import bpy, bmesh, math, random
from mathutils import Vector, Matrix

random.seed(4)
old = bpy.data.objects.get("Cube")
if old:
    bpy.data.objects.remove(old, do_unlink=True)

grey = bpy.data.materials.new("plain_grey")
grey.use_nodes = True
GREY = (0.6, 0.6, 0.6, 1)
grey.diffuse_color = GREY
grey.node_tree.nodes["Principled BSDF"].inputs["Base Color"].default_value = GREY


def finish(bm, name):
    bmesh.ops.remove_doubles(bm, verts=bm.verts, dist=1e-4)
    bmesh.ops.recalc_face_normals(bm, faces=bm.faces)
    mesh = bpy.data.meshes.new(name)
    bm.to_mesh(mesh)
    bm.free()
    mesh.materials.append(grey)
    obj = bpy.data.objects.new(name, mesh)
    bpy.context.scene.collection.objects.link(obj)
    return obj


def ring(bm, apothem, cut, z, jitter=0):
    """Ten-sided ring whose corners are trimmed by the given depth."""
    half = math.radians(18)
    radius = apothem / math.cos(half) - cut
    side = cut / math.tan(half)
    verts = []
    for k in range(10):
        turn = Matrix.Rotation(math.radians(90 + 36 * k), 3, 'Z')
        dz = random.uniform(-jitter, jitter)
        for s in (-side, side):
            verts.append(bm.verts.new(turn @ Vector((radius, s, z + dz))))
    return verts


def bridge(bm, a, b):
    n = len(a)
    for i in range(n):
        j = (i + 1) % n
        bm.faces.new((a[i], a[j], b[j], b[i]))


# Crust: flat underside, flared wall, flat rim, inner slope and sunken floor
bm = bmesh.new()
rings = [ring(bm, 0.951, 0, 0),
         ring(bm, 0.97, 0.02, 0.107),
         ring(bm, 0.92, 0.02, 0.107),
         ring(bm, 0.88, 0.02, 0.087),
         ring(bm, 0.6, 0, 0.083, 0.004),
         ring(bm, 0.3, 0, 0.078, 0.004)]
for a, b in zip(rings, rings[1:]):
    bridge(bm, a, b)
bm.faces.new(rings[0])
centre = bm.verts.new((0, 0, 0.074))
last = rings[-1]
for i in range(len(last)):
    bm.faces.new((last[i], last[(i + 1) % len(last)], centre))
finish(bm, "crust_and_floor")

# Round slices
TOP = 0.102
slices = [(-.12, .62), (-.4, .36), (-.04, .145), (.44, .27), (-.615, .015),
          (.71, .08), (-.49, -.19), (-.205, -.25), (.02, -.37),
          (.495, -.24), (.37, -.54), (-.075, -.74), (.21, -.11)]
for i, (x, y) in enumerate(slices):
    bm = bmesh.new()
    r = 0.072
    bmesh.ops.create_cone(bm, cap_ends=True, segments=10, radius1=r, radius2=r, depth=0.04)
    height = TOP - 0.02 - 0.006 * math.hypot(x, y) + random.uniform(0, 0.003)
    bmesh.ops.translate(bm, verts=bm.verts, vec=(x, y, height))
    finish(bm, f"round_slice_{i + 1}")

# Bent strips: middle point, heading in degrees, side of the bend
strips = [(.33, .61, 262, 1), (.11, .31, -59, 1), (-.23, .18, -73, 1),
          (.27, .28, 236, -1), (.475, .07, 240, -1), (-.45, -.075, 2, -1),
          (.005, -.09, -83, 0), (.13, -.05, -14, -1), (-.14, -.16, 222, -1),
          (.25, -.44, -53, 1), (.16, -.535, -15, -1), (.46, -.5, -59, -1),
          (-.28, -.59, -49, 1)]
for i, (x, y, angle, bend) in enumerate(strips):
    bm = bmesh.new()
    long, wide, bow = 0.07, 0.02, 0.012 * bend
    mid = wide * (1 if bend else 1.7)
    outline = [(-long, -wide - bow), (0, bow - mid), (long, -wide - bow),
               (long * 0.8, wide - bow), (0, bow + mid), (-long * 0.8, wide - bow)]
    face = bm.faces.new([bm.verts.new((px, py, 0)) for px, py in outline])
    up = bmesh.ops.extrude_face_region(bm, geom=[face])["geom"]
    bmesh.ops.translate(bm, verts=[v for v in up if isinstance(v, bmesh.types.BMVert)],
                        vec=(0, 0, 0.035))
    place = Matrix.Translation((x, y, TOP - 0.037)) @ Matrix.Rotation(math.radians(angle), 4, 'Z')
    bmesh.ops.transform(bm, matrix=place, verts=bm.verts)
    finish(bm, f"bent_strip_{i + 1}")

---

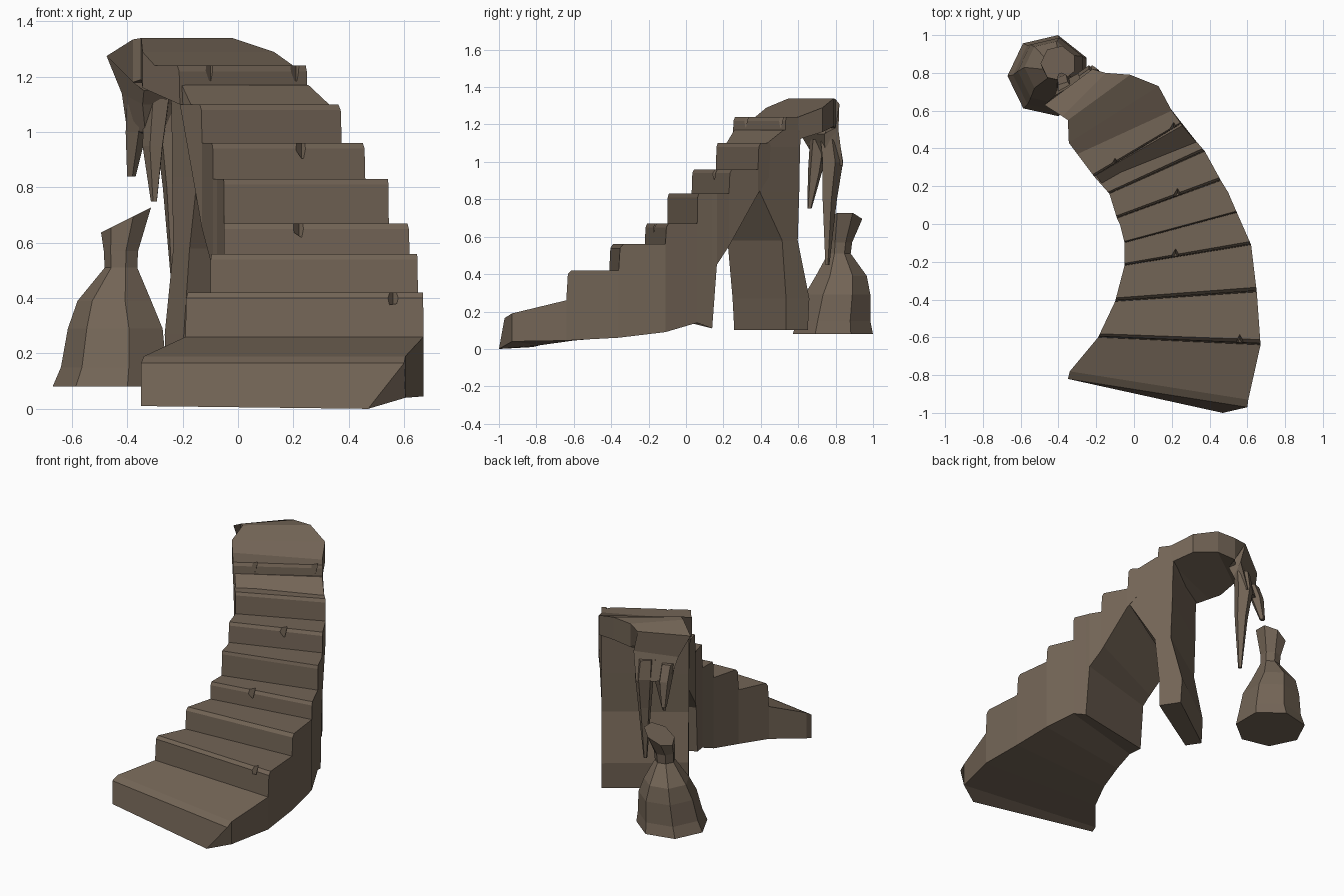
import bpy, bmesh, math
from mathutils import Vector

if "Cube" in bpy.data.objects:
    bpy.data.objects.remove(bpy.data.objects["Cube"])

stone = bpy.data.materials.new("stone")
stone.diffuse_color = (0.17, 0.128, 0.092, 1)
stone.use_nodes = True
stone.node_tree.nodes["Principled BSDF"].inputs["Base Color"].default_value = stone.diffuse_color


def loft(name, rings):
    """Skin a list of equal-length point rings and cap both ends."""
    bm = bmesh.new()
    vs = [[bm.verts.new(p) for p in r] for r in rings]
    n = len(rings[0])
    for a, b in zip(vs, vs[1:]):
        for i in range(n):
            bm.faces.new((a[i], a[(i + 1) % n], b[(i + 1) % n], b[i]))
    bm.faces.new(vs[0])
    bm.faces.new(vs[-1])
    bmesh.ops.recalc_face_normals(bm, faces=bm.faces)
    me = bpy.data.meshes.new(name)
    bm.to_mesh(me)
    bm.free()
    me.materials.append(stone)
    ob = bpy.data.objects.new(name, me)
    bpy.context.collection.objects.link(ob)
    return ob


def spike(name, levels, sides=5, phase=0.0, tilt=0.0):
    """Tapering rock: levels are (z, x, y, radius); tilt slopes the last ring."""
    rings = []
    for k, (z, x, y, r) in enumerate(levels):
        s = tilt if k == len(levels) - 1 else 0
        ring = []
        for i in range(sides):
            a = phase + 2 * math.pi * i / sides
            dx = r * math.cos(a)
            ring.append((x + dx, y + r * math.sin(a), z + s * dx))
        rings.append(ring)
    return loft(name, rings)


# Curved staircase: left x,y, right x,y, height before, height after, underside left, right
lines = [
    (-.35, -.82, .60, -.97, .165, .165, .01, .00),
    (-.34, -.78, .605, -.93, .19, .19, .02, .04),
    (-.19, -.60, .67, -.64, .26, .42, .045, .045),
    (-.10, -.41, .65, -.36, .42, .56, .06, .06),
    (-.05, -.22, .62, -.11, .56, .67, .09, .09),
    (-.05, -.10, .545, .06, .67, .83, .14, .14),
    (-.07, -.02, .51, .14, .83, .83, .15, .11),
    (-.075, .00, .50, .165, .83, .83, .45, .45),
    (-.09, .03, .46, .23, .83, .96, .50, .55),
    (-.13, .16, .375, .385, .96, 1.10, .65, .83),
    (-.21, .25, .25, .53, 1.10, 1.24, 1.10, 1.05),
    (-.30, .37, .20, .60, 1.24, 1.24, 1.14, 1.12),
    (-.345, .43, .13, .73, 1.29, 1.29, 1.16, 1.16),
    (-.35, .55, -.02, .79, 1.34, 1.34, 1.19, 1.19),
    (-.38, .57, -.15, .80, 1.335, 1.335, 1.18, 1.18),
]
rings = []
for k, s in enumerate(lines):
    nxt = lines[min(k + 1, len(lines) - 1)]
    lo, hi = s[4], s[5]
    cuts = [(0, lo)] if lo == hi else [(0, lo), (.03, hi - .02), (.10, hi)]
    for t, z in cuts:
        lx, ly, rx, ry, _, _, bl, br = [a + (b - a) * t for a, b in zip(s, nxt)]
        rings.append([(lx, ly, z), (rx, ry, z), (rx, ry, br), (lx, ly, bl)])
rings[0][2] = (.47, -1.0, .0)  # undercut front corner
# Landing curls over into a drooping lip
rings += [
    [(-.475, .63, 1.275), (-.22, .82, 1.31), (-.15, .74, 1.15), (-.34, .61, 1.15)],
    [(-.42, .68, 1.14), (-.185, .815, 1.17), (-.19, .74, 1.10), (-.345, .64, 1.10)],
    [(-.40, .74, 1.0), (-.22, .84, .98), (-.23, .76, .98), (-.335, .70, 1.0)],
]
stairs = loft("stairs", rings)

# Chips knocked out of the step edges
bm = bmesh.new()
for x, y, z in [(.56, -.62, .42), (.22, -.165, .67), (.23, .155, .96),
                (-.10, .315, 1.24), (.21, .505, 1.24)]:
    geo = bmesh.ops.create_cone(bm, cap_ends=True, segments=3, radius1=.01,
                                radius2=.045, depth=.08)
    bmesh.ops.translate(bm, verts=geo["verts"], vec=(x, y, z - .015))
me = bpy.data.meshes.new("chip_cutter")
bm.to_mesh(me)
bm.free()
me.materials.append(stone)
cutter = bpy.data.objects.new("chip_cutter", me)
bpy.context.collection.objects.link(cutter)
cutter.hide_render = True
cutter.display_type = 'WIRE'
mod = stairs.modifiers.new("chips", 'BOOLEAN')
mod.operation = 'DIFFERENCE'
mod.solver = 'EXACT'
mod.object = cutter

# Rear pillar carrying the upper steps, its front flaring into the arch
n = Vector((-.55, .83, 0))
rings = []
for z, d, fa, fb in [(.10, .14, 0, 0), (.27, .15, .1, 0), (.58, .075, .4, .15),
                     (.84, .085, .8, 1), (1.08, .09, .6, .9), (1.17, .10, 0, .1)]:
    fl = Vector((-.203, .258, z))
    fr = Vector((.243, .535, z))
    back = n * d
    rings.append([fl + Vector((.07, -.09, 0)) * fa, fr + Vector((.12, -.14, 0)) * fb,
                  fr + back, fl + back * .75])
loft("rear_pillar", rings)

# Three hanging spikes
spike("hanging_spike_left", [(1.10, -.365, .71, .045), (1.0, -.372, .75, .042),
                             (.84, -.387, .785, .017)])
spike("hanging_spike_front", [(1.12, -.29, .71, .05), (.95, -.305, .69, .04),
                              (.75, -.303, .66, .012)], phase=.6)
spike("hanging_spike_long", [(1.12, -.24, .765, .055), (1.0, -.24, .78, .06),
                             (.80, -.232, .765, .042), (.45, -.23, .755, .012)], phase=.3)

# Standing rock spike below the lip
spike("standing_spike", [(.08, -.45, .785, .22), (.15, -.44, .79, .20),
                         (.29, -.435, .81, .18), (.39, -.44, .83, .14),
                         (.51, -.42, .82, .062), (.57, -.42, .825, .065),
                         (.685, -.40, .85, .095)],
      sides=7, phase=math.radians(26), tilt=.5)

--

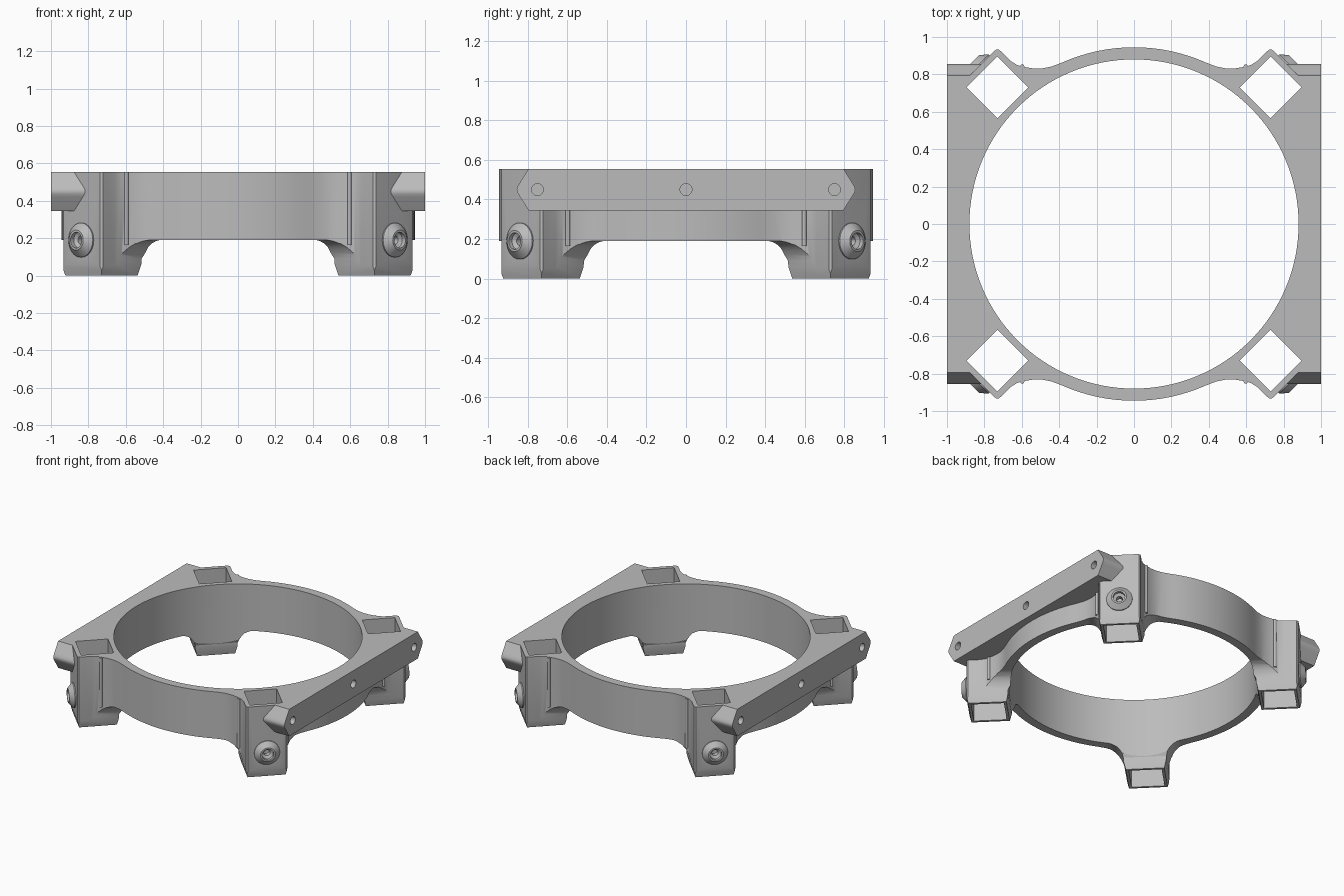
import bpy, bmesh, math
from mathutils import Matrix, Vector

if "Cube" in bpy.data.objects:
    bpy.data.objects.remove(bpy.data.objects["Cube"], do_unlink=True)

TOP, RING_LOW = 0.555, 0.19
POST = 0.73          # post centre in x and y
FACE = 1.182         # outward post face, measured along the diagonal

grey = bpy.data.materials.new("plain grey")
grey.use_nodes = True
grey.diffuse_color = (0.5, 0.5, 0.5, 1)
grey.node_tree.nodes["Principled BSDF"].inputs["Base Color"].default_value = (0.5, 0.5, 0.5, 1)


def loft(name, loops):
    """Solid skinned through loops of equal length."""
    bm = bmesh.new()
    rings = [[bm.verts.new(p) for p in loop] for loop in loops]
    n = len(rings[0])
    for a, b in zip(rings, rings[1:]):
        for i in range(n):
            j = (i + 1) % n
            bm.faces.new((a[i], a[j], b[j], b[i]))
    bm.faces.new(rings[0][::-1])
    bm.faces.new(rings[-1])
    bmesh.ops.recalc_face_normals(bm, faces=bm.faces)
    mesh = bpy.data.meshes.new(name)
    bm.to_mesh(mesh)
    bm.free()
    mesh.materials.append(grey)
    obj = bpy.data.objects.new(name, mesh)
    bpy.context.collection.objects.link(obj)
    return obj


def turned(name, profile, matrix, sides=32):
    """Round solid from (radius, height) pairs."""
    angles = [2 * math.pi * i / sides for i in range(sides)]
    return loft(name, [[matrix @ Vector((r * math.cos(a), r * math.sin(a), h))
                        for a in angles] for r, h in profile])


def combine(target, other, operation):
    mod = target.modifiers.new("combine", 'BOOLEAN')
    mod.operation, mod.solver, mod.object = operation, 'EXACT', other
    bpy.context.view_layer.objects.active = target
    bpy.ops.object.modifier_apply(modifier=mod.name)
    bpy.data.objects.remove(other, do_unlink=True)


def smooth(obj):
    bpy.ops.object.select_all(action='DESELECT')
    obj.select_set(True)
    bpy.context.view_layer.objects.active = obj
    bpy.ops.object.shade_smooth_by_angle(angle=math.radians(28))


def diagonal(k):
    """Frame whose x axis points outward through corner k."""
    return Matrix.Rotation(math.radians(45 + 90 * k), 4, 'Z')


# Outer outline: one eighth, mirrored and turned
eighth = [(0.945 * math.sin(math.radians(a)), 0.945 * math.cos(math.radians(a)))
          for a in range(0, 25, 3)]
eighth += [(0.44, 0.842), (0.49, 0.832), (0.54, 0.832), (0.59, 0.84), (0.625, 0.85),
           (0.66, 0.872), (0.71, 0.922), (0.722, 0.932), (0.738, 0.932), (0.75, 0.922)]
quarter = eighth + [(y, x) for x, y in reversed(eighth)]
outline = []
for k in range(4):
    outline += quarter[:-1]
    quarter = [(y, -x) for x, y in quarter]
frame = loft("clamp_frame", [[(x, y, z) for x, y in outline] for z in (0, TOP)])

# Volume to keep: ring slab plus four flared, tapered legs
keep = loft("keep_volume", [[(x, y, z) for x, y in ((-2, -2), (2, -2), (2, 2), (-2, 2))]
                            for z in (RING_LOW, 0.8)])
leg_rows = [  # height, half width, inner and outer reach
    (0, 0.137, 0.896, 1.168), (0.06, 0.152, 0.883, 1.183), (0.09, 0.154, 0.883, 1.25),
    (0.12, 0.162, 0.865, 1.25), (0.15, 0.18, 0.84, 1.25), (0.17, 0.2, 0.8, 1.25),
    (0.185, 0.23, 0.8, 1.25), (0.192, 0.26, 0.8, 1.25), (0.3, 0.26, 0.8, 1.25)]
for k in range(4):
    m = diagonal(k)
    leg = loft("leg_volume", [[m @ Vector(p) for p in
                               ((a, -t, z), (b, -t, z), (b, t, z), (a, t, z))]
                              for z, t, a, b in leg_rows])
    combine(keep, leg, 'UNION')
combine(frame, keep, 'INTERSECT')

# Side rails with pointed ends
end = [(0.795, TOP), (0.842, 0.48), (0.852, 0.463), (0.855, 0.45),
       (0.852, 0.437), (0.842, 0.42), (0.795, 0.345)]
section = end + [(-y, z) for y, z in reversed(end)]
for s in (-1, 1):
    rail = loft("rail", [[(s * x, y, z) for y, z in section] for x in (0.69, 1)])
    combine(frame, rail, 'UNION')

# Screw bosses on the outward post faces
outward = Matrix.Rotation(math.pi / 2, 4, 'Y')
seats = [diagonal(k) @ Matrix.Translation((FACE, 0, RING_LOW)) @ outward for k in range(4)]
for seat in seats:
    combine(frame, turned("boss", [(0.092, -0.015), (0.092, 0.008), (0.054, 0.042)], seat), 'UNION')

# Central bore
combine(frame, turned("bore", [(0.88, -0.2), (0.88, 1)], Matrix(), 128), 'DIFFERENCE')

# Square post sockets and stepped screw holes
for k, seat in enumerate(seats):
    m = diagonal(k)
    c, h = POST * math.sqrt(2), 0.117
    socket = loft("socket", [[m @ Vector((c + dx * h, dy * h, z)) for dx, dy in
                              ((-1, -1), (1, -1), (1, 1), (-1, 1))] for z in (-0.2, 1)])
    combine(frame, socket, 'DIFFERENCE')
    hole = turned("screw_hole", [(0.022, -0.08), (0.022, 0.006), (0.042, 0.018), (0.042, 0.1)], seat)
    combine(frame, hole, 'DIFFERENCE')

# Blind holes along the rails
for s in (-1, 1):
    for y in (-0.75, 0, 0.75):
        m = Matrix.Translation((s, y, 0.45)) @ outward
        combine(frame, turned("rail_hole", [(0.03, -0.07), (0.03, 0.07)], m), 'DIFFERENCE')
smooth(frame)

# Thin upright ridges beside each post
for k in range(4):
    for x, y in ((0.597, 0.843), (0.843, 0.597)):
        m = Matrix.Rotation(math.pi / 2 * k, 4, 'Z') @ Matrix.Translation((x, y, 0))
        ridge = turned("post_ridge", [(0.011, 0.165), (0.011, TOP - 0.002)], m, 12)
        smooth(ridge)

→ Task description
Wherever the string "combine" appears in the entries above, list that line.

→ Expected output
def combine(target, other, operation):
    mod = target.modifiers.new("combine", 'BOOLEAN')
    combine(keep, leg, 'UNION')
combine(frame, keep, 'INTERSECT')
    combine(frame, rail, 'UNION')
    combine(frame, turned("boss", [(0.092, -0.015), (0.092, 0.008), (0.054, 0.042)], seat), 'UNION')
combine(frame, turned("bore", [(0.88, -0.2), (0.88, 1)], Matrix(), 128), 'DIFFERENCE')
    combine(frame, socket, 'DIFFERENCE')
    combine(frame, hole, 'DIFFERENCE')
        combine(frame, turned("rail_hole", [(0.03, -0.07), (0.03, 0.07)], m), 'DIFFERENCE')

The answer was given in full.